Once you reach the line containing "# Ten-sided base slab", reproduce it and every later line exactly, through the end of the data.

+++

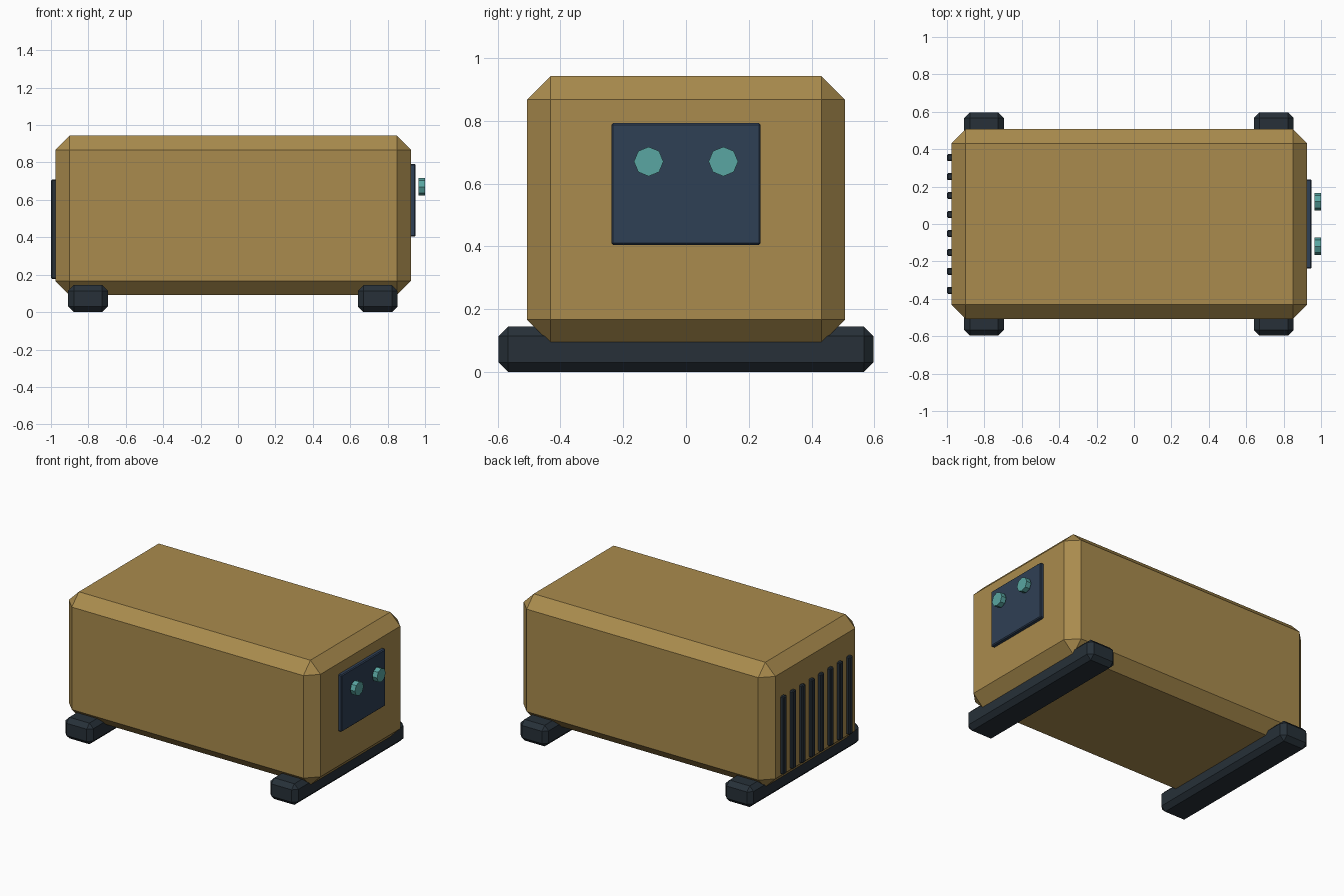
import bpy, bmesh
from math import pi
from mathutils import Matrix

if "Cube" in bpy.data.objects:
    bpy.data.objects.remove(bpy.data.objects["Cube"])


def material(name, color):
    m = bpy.data.materials.new(name)
    m.diffuse_color = (*color, 1)
    m.use_nodes = True
    m.node_tree.nodes["Principled BSDF"].inputs["Base Color"].default_value = m.diffuse_color
    return m


TAN = material("tan_paint", (0.40, 0.26, 0.075))
DARK = material("dark_rubber", (0.02, 0.03, 0.04))
NAVY = material("navy_panel", (0.028, 0.05, 0.09))
TEAL = material("teal_knob", (0.10, 0.38, 0.36))


def finish(name, bm, mat):
    mesh = bpy.data.meshes.new(name)
    bm.to_mesh(mesh)
    bm.free()
    mesh.materials.append(mat)
    obj = bpy.data.objects.new(name, mesh)
    bpy.context.collection.objects.link(obj)
    return obj


def chamfer_box(name, lo, hi, chamfer, mat):
    """Box between two corners with single flat chamfers on all edges."""
    bm = bmesh.new()
    size = [b - a for a, b in zip(lo, hi)]
    mid = [(a + b) / 2 for a, b in zip(lo, hi)]
    bmesh.ops.create_cube(bm, size=1, matrix=Matrix.Translation(mid) @ Matrix.Diagonal((*size, 1)))
    bmesh.ops.bevel(bm, geom=bm.edges[:], offset=chamfer, segments=1, affect='EDGES')
    return finish(name, bm, mat)


# Main housing
chamfer_box("housing", (-0.977, -0.507, 0.091), (0.925, 0.507, 0.943), 0.076, TAN)

# Cross-wise feet
for label, x in (("back", -0.802), ("front", 0.747)):
    chamfer_box(label + "_foot", (x - 0.106, -0.597, 0), (x + 0.106, 0.597, 0.144), 0.03, DARK)

# Control panel on the right end
chamfer_box("control_panel", (0.915, -0.238, 0.404), (0.95, 0.238, 0.793), 0.006, NAVY)

# Octagonal knobs
for i, y in enumerate((-0.119, 0.119)):
    bm = bmesh.new()
    bmesh.ops.create_cone(bm, cap_ends=True, segments=8, radius1=0.047, radius2=0.047, depth=0.036,
                          matrix=Matrix.Translation((0.982, y, 0.67)) @ Matrix.Rotation(pi / 2, 4, 'Y'))
    finish(f"knob_{i + 1}", bm, TEAL)

# Vent slats on the left end
for i in range(8):
    y = (i - 3.5) * 0.1015
    chamfer_box(f"vent_slat_{i + 1}", (-1.0, y - 0.019, 0.177), (-0.965, y + 0.019, 0.709), 0.006, DARK)
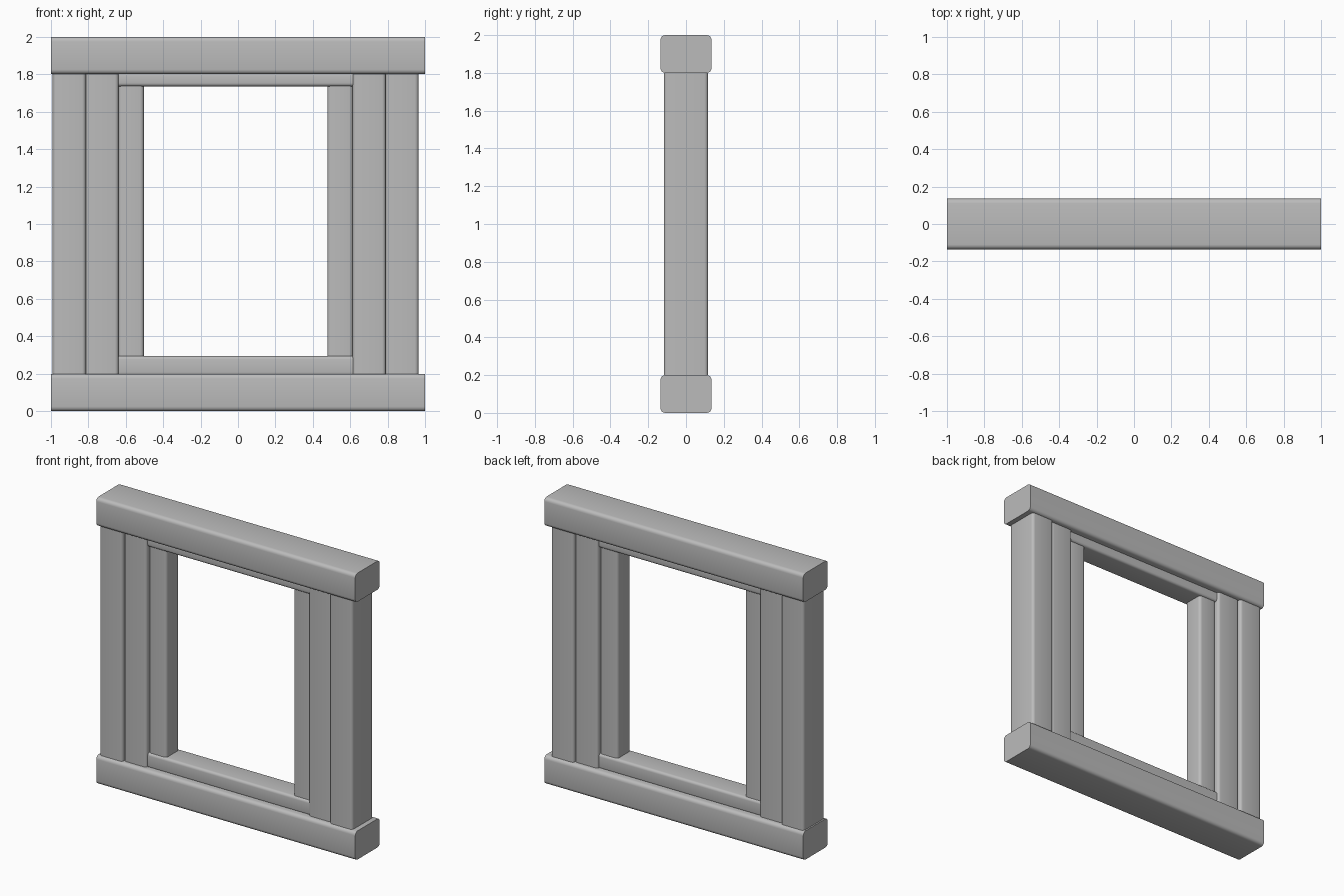
import bpy
import bmesh
import math

cube = bpy.data.objects.get("Cube")
if cube:
    bpy.data.objects.remove(cube, do_unlink=True)

grey = bpy.data.materials.new("plain grey")
grey.use_nodes = True
GREY = (0.5, 0.5, 0.5, 1)
grey.diffuse_color = GREY
grey.node_tree.nodes["Principled BSDF"].inputs["Base Color"].default_value = GREY


def bar(name, x, y, z, axis, radius):
    """Box between (min, max) pairs, rounded only along its long edges."""
    bm = bmesh.new()
    bmesh.ops.create_cube(bm, size=1)
    for v in bm.verts:
        for i, (low, high) in enumerate((x, y, z)):
            v.co[i] = high if v.co[i] > 0 else low
    long_edges = [e for e in bm.edges
                  if abs((e.verts[0].co - e.verts[1].co).normalized()[axis]) > 0.9]
    bmesh.ops.bevel(bm, geom=long_edges, offset=radius, segments=4,
                    profile=0.5, affect='EDGES')
    bmesh.ops.recalc_face_normals(bm, faces=bm.faces)
    mesh = bpy.data.meshes.new(name)
    bm.to_mesh(mesh)
    bm.free()
    mesh.materials.append(grey)
    obj = bpy.data.objects.new(name, mesh)
    bpy.context.collection.objects.link(obj)
    bpy.ops.object.select_all(action='DESELECT')
    obj.select_set(True)
    bpy.context.view_layer.objects.active = obj
    bpy.ops.object.shade_smooth_by_angle(angle=math.radians(40))


# Thick beams at the bottom and top
for name, z in (("bottom_beam", (0, 0.2)), ("top_beam", (1.8, 2))):
    bar(name, (-1, 1), (-0.135, 0.135), z, 0, 0.025)

# Thin rails lining the opening
for name, z in (("bottom_rail", (0.19, 0.295)), ("top_rail", (1.735, 1.81))):
    bar(name, (-0.638, 0.618), (-0.085, 0.085), z, 0, 0.018)

# Stepped posts, each pair sharing its depth and height
MID = -0.0125
posts = (
    ("outer_post", 0.8, 0.977, 0.117, (0.2, 1.8)),
    ("middle_post", 0.625, 0.802, 0.1, (0.2, 1.8)),
    ("inner_post", 0.49, 0.627, 0.072, (0.28, 1.75)),
)
for name, near, far, depth, z in posts:
    bar("left_" + name, (MID + near, MID + far), (-depth, depth), z, 2, 0.02)
    bar("right_" + name, (MID - far, MID - near), (-depth, depth), z, 2, 0.02)
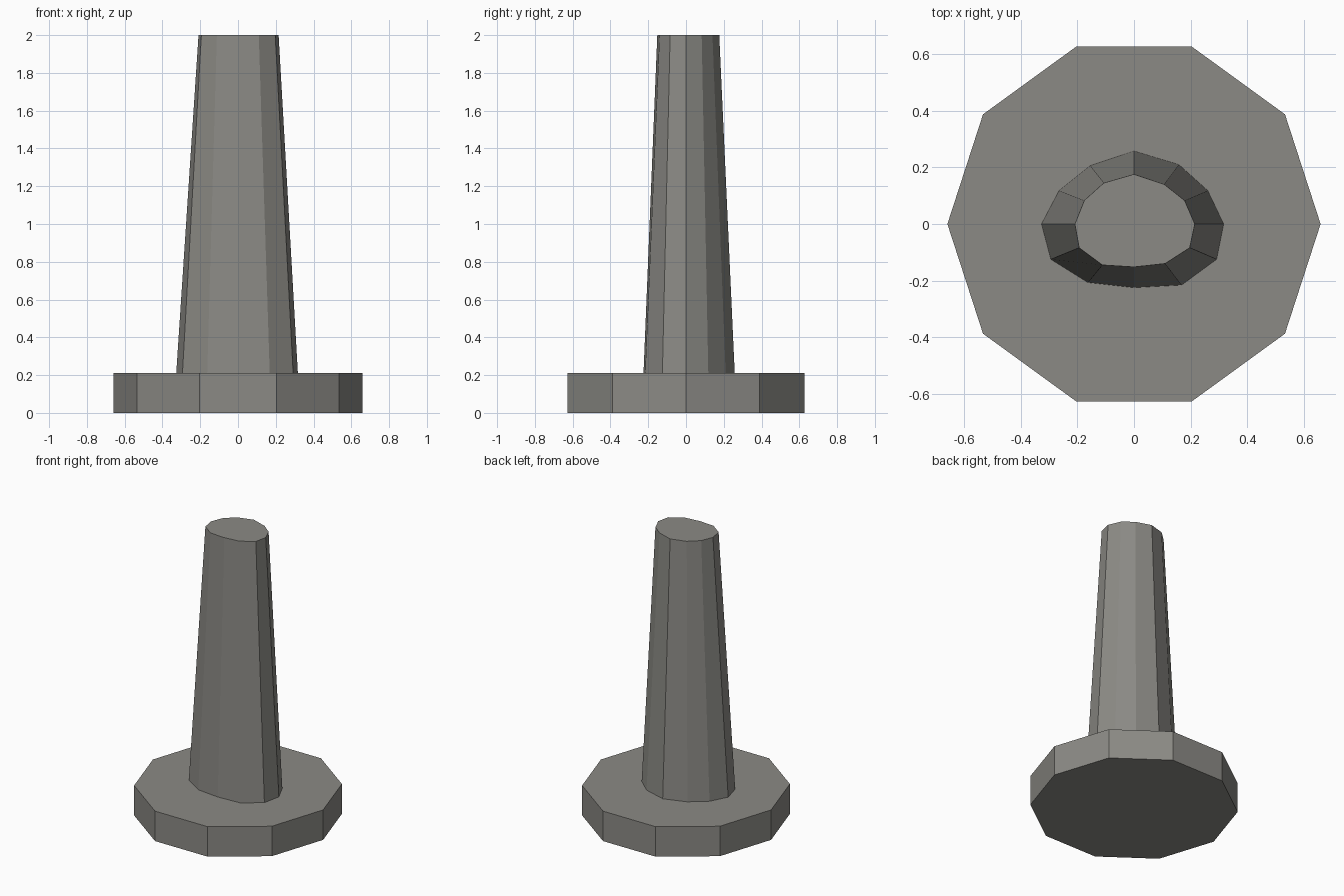
import bpy
import bmesh
from math import cos, sin, tau

if "Cube" in bpy.data.objects:
    bpy.data.objects.remove(bpy.data.objects["Cube"], do_unlink=True)

stone = bpy.data.materials.new("warm grey stone")
stone.use_nodes = True
colour = (0.26, 0.255, 0.235, 1)
stone.diffuse_color = colour
stone.node_tree.nodes["Principled BSDF"].inputs["Base Color"].default_value = colour


def loft(name, lower, upper, z0, z1):
    """Closed solid between two matching outlines."""
    bm = bmesh.new()
    a = [bm.verts.new((x, y, z0)) for x, y in lower]
    b = [bm.verts.new((x, y, z1)) for x, y in upper]
    bm.faces.new(a[::-1])
    bm.faces.new(b)
    for i in range(len(a)):
        j = (i + 1) % len(a)
        bm.faces.new((a[i], a[j], b[j], b[i]))
    mesh = bpy.data.meshes.new(name)
    bm.to_mesh(mesh)
    bm.free()
    mesh.materials.append(stone)
    obj = bpy.data.objects.new(name, mesh)
    bpy.context.collection.objects.link(obj)
    return obj


# Ten-sided base slab
BASE_TOP = 0.21
decagon = [(0.66 * cos(tau * i / 10), 0.66 * sin(tau * i / 10)) for i in range(10)]
loft("base_slab", decagon, decagon, 0, BASE_TOP)

# Tapered, slightly irregular twelve-sided column
foot = [(0.317, 0), (0.261, 0.118), (0.159, 0.21), (0, 0.258),
        (-0.155, 0.206), (-0.265, 0.118), (-0.327, 0), (-0.294, -0.125),
        (-0.163, -0.207), (0, -0.225), (0.168, -0.216), (0.292, -0.125)]
head = [(0.215, 0), (0.179, 0.083), (0.107, 0.14), (0, 0.176),
        (-0.107, 0.145), (-0.176, 0.083), (-0.209, 0), (-0.194, -0.084),
        (-0.112, -0.145), (0, -0.152), (0.11, -0.14), (0.197, -0.084)]
loft("column", foot, head, BASE_TOP, 2)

+++

EXERCISE SOLUTION ▸
# Ten-sided base slab
BASE_TOP = 0.21
decagon = [(0.66 * cos(tau * i / 10), 0.66 * sin(tau * i / 10)) for i in range(10)]
loft("base_slab", decagon, decagon, 0, BASE_TOP)

# Tapered, slightly irregular twelve-sided column
foot = [(0.317, 0), (0.261, 0.118), (0.159, 0.21), (0, 0.258),
        (-0.155, 0.206), (-0.265, 0.118), (-0.327, 0), (-0.294, -0.125),
        (-0.163, -0.207), (0, -0.225), (0.168, -0.216), (0.292, -0.125)]
head = [(0.215, 0), (0.179, 0.083), (0.107, 0.14), (0, 0.176),
        (-0.107, 0.145), (-0.176, 0.083), (-0.209, 0), (-0.194, -0.084),
        (-0.112, -0.145), (0, -0.152), (0.11, -0.14), (0.197, -0.084)]
loft("column", foot, head, BASE_TOP, 2)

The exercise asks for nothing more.